Wordplay is a blog project featuring posts from students enrolled in ENG 320 Grammar and Linguistics (Fall 2019)
Learning is Ruff: Bad habits Boot camp
by Ashley Fattig
Thinking back on the basics of language, and comparing the past learning strategies of others, has me thinking of breaking bad habits–similar to those bad habits that occur when puppy training. Similar to bringing home a new puppy, small bad habits over time, turn into big bad habits over time. Coincidentally, I have two new puppies at home. While I focus my attention on breaking their bad habits at home, I can simultaneously work on breaking my bad writing habits as well.
Meet Snow. Snow is as cute as a button, but Snow lacks some fundamental basic common courtesies as a roommate. These courtesies consist of: Respecting bedtime hours, valuing the property of others, and proper bathroom etiquette. Don’t be like Snow.
According to the article: “7 Bad Writing Habits You Learned in School,” the number one habit in student writing is:
- Trying to sound like dead people
“Sure, Chaucer and Thomas More and Shakespeare were the stud muffins of their day, but you don’t see them on the New York Times Bestseller List now.” (Morrow)
-Now if I had written Snow’s introduction in a more original manner I would have said: Meet Snow. Snow is as cute as a button, but she takes some getting used to. In her spare time Snow’s hobbies include howling at the moon, chewing my favorite pairs of shoes, and peeing on the rug. Don’t be like Snow.
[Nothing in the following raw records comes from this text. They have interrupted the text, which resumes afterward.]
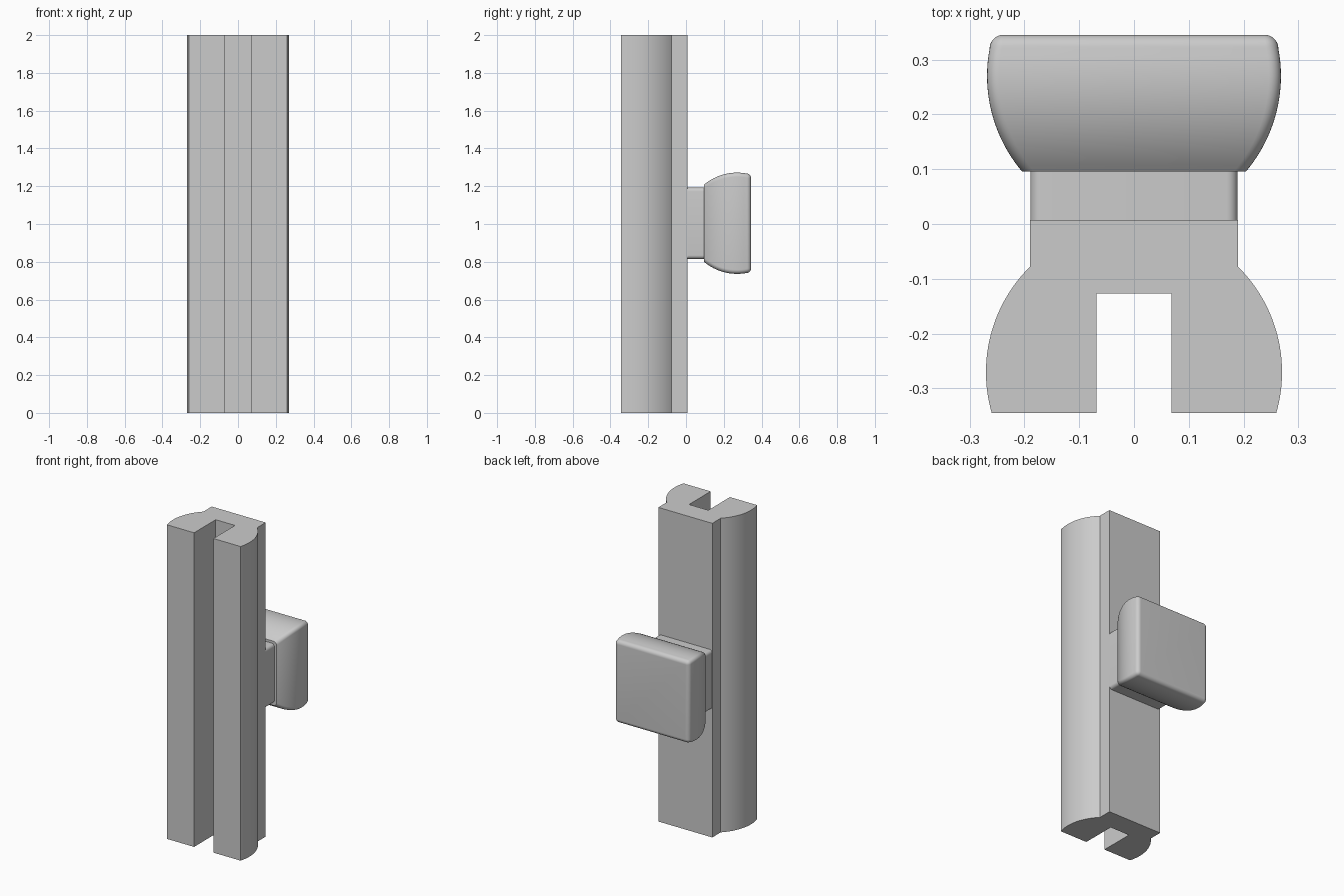
import bpy, bmesh
from math import sin, cos, pi, radians, sqrt

if "Cube" in bpy.data.objects:
    bpy.data.objects.remove(bpy.data.objects["Cube"], do_unlink=True)

grey = bpy.data.materials.new("plain grey")
grey.use_nodes = True
colour = (0.6, 0.6, 0.6, 1)
grey.diffuse_color = colour
grey.node_tree.nodes["Principled BSDF"].inputs["Base Color"].default_value = colour

R = 0.27          # radius of the bulging sides
BULGE_Y = 0.27    # distance of the bulge centre from the middle
NECK = 0.19       # half width of the neck
MID_Z = 1.004     # height of the knob centre


def loft(name, rings):
    """Skin a list of closed rings and cap both ends."""
    bm = bmesh.new()
    loops = [[bm.verts.new(p) for p in ring] for ring in rings]
    for a, b in zip(loops, loops[1:]):
        for i in range(len(a)):
            j = (i + 1) % len(a)
            bm.faces.new((a[i], a[j], b[j], b[i]))
    bm.faces.new(loops[0])
    bm.faces.new(loops[-1])
    bmesh.ops.recalc_face_normals(bm, faces=bm.faces)
    mesh = bpy.data.meshes.new(name)
    bm.to_mesh(mesh)
    bm.free()
    mesh.materials.append(grey)
    obj = bpy.data.objects.new(name, mesh)
    bpy.context.collection.objects.link(obj)
    bpy.ops.object.select_all(action="DESELECT")
    obj.select_set(True)
    bpy.context.view_layer.objects.active = obj
    bpy.ops.object.shade_smooth_by_angle(angle=radians(30))
    return obj


def bulge(y):
    return sqrt(R * R - (y - BULGE_Y) ** 2)


def rounded_square(y, half, radius, steps=6):
    """Ring facing along y with rounded corners."""
    ring = []
    for quarter in range(4):
        mid = (quarter + 0.5) * pi / 2
        cx = (half - radius) * sqrt(2) * cos(mid)
        cz = (half - radius) * sqrt(2) * sin(mid)
        for s in range(steps + 1):
            a = (quarter + s / steps) * pi / 2
            ring.append((cx + radius * cos(a), y, MID_Z + cz + radius * sin(a)))
    return ring


# Slotted rail: half profile, mirrored and extruded upwards
start, end, n = -0.345, -0.078, 24
a0, a1 = -0.281, 0.791
arc = [(R * cos(a0 + (a1 - a0) * i / n), -BULGE_Y + R * sin(a0 + (a1 - a0) * i / n))
       for i in range(n + 1)]
half = [(0.068, -0.127), (0.068, start)] + arc + [(NECK, end), (NECK, 0.007)]
half.remove((NECK, end))
profile = half + [(-x, y) for x, y in reversed(half)]
loft("slotted_rail", [[(x, y, z) for x, y in profile] for z in (0, 2)])

# Neck joining the rail and the knob
loft("knob_neck", [rounded_square(y, NECK - 0.001, 0.02) for y in (0.0, 0.1)])

# Knob head: bulging sides, then a rounded rim into the flat back
fillet, back, low = 0.025, 0.345, 0.096
rim = back - fillet
rings = []
for i in range(19):
    y = low + (rim - low) * i / 18
    rings.append(rounded_square(y, bulge(y) - 0.002, 0.022))
edge = bulge(rim) - 0.002 - fillet
for i in range(1, 8):
    a = i / 8 * pi / 2
    rings.append(rounded_square(rim + fillet * sin(a), edge + fillet * cos(a),
                                0.022 * cos(a) + 0.002))
rings.append(rounded_square(back, edge, 0.002))
loft("knob_head", rings)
Luckily, with some practice and guidelines, bad habits like these can be broken. Snow is now on a strict doggie schedule. With set bathroom times to avoid peeing on the rugs, she’ll be in tip-top shape in no time! Accountability for one another can be an asset to help from falling into old patterns. If you find yourself slipping into old habits it can often be helpful to have a friend, or peer read your work for critique. If they don’t think the voice sounds like you, maybe you should rethink the diction.
Meet Zero. Zero loves to dig. Sometimes when Mom and Dad turn there back Zero likes to dig his way under the fence, and run away from home. With Zero on the lose, we run around like chickens with our heads cut off. This makes for a very unproductive day. Don’t be like Zero.
According to the article: “30 of the Most Common Grammatical Errors We All Need to Stop Making,” the number one error made by students is:
- They’re vs. Their vs. There
If this is a grammatical error that you find yourself struggling with here is a little graphic to help you remember!
- Their- a possessive pronoun: Ex. “their car is blue” The car is belonging to the person being discussed.
- There- used as an adjective, or adverb: Ex. “Zero ran over there” Typically, this form is referring to location, and occasionally location in an abstract sense, such as, “Whoop there it is”
- They’re- a contraction of the two words “they” and “are”: Ex. “They’re going to be late to the movies”
The same article also lists the number nineteenth error as:
- Lose vs. Loose
Read it out loud. If it sounds funky, it probably is.
-Be careful, or you’ll lose your dog, like me.
-My naughty dog is on the loose!
And according to an article from the University of North Carolina at Chapel Hill:
The Problem with Clichés—“they are general statements that do not add any detailed evidence or unique support to a piece of writing, whether that writing is a personal statement or an academic essay.”
There is a degree of grey area for this matter, simply because it all depends on the type of writing that you are pursuing. For instance, a college essay is more formal in structure; however, with blog type assignments you can play around more with language to incorporate personality, or to add to the voice of the piece.
Every dog has his day.
Birds of a Feather flock together.
With a few new learned tricks, you too can be the goodest of boys!!
Morrow, Jonathan MorrowJon, et al. “7 Bad Writing Habits You Learned in School.” Copyblogger, 12 Oct. 2016, www.copyblogger.com/bad-writing-habits/
Zantal-Wiener, Amanda. “30 Of the Most Common Grammatical Errors We All Need to Stop Making.” HubSpot Blog, blog.hubspot.com/marketing/common-grammar-mistakes-list.
“Clichés.” The Writing Center, writingcenter.unc.edu/tips-and-tools/cliches/.
Ashley Fattig is a senior at CSC. She is originally from Alliance, NE, but chose CSC because of the affordability and distance from home. She currently studies General Business with a minor in writing, and works at First National Bank of North Platte and would like to pursue mortgage banking after graduation.